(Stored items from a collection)
== Segment start ==
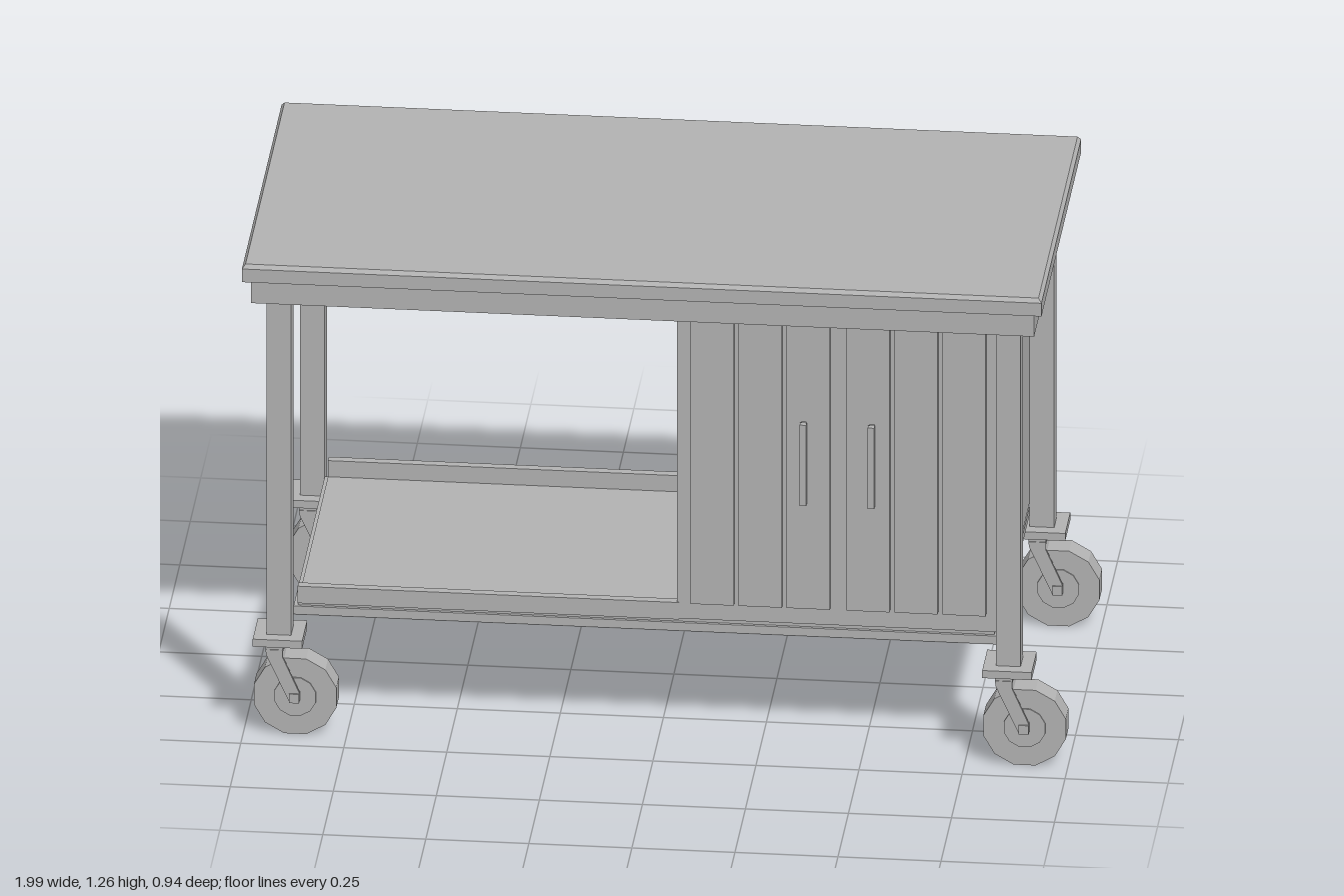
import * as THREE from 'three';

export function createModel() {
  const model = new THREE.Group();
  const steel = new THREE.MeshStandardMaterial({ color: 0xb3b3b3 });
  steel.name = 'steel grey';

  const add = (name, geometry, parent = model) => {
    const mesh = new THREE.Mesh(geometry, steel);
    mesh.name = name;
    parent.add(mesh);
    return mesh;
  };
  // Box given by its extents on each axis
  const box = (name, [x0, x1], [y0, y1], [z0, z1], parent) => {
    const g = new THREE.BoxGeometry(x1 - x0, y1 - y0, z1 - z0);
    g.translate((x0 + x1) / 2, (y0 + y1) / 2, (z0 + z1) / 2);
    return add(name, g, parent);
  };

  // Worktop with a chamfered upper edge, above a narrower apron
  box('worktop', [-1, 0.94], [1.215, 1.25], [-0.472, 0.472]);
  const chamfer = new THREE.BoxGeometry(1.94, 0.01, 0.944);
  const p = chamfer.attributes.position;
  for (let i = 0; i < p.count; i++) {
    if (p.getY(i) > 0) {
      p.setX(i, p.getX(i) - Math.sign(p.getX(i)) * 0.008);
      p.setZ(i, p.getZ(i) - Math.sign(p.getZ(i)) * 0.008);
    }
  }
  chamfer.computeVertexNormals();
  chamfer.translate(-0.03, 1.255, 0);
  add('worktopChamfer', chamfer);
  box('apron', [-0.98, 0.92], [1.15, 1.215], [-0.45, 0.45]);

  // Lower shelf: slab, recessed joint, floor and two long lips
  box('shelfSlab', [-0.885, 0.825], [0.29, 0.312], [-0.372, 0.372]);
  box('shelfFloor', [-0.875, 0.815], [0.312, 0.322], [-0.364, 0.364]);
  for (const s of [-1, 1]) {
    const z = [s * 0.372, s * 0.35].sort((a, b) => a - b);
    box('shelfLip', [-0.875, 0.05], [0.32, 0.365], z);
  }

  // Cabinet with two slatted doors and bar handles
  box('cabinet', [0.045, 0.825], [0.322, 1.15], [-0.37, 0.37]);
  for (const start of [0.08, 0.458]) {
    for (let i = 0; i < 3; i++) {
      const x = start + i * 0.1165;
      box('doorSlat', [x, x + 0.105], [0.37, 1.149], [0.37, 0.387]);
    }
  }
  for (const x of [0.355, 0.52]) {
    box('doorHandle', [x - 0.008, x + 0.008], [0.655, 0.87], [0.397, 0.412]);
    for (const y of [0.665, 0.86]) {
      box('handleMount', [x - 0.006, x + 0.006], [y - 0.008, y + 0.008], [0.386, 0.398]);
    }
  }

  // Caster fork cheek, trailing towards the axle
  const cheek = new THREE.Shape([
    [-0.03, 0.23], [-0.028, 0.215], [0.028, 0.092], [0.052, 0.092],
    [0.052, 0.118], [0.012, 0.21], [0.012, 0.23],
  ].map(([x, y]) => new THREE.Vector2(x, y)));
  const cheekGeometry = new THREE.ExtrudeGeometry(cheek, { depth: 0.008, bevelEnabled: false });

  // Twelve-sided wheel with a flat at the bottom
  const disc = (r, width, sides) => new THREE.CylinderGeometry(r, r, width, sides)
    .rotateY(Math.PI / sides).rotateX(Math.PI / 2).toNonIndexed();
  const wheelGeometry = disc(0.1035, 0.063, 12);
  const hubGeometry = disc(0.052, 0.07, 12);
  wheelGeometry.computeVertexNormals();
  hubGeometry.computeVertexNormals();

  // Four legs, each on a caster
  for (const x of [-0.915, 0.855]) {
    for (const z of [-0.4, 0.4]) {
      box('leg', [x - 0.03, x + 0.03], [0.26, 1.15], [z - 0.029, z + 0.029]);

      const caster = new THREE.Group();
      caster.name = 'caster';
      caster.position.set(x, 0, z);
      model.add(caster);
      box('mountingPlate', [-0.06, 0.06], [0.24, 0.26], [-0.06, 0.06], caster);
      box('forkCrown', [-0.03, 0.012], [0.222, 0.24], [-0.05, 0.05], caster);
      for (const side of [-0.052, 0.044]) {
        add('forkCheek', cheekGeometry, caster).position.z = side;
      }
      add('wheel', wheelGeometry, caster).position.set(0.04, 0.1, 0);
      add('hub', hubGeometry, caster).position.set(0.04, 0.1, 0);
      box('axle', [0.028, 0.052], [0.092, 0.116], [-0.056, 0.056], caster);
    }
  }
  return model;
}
== Segment end ==
| ACTIVITY |
For the records above, give every line again exactly and skip the pictures.

| RESPONSE |
import * as THREE from 'three';

export function createModel() {
  const model = new THREE.Group();
  const steel = new THREE.MeshStandardMaterial({ color: 0xb3b3b3 });
  steel.name = 'steel grey';

  const add = (name, geometry, parent = model) => {
    const mesh = new THREE.Mesh(geometry, steel);
    mesh.name = name;
    parent.add(mesh);
    return mesh;
  };
  // Box given by its extents on each axis
  const box = (name, [x0, x1], [y0, y1], [z0, z1], parent) => {
    const g = new THREE.BoxGeometry(x1 - x0, y1 - y0, z1 - z0);
    g.translate((x0 + x1) / 2, (y0 + y1) / 2, (z0 + z1) / 2);
    return add(name, g, parent);
  };

  // Worktop with a chamfered upper edge, above a narrower apron
  box('worktop', [-1, 0.94], [1.215, 1.25], [-0.472, 0.472]);
  const chamfer = new THREE.BoxGeometry(1.94, 0.01, 0.944);
  const p = chamfer.attributes.position;
  for (let i = 0; i < p.count; i++) {
    if (p.getY(i) > 0) {
      p.setX(i, p.getX(i) - Math.sign(p.getX(i)) * 0.008);
      p.setZ(i, p.getZ(i) - Math.sign(p.getZ(i)) * 0.008);
    }
  }
  chamfer.computeVertexNormals();
  chamfer.translate(-0.03, 1.255, 0);
  add('worktopChamfer', chamfer);
  box('apron', [-0.98, 0.92], [1.15, 1.215], [-0.45, 0.45]);

  // Lower shelf: slab, recessed joint, floor and two long lips
  box('shelfSlab', [-0.885, 0.825], [0.29, 0.312], [-0.372, 0.372]);
  box('shelfFloor', [-0.875, 0.815], [0.312, 0.322], [-0.364, 0.364]);
  for (const s of [-1, 1]) {
    const z = [s * 0.372, s * 0.35].sort((a, b) => a - b);
    box('shelfLip', [-0.875, 0.05], [0.32, 0.365], z);
  }

  // Cabinet with two slatted doors and bar handles
  box('cabinet', [0.045, 0.825], [0.322, 1.15], [-0.37, 0.37]);
  for (const start of [0.08, 0.458]) {
    for (let i = 0; i < 3; i++) {
      const x = start + i * 0.1165;
      box('doorSlat', [x, x + 0.105], [0.37, 1.149], [0.37, 0.387]);
    }
  }
  for (const x of [0.355, 0.52]) {
    box('doorHandle', [x - 0.008, x + 0.008], [0.655, 0.87], [0.397, 0.412]);
    for (const y of [0.665, 0.86]) {
      box('handleMount', [x - 0.006, x + 0.006], [y - 0.008, y + 0.008], [0.386, 0.398]);
    }
  }

  // Caster fork cheek, trailing towards the axle
  const cheek = new THREE.Shape([
    [-0.03, 0.23], [-0.028, 0.215], [0.028, 0.092], [0.052, 0.092],
    [0.052, 0.118], [0.012, 0.21], [0.012, 0.23],
  ].map(([x, y]) => new THREE.Vector2(x, y)));
  const cheekGeometry = new THREE.ExtrudeGeometry(cheek, { depth: 0.008, bevelEnabled: false });

  // Twelve-sided wheel with a flat at the bottom
  const disc = (r, width, sides) => new THREE.CylinderGeometry(r, r, width, sides)
    .rotateY(Math.PI / sides).rotateX(Math.PI / 2).toNonIndexed();
  const wheelGeometry = disc(0.1035, 0.063, 12);
  const hubGeometry = disc(0.052, 0.07, 12);
  wheelGeometry.computeVertexNormals();
  hubGeometry.computeVertexNormals();

  // Four legs, each on a caster
  for (const x of [-0.915, 0.855]) {
    for (const z of [-0.4, 0.4]) {
      box('leg', [x - 0.03, x + 0.03], [0.26, 1.15], [z - 0.029, z + 0.029]);

      const caster = new THREE.Group();
      caster.name = 'caster';
      caster.position.set(x, 0, z);
      model.add(caster);
      box('mountingPlate', [-0.06, 0.06], [0.24, 0.26], [-0.06, 0.06], caster);
      box('forkCrown', [-0.03, 0.012], [0.222, 0.24], [-0.05, 0.05], caster);
      for (const side of [-0.052, 0.044]) {
        add('forkCheek', cheekGeometry, caster).position.z = side;
      }
      add('wheel', wheelGeometry, caster).position.set(0.04, 0.1, 0);
      add('hub', hubGeometry, caster).position.set(0.04, 0.1, 0);
      box('axle', [0.028, 0.052], [0.092, 0.116], [-0.056, 0.056], caster);
    }
  }
  return model;
}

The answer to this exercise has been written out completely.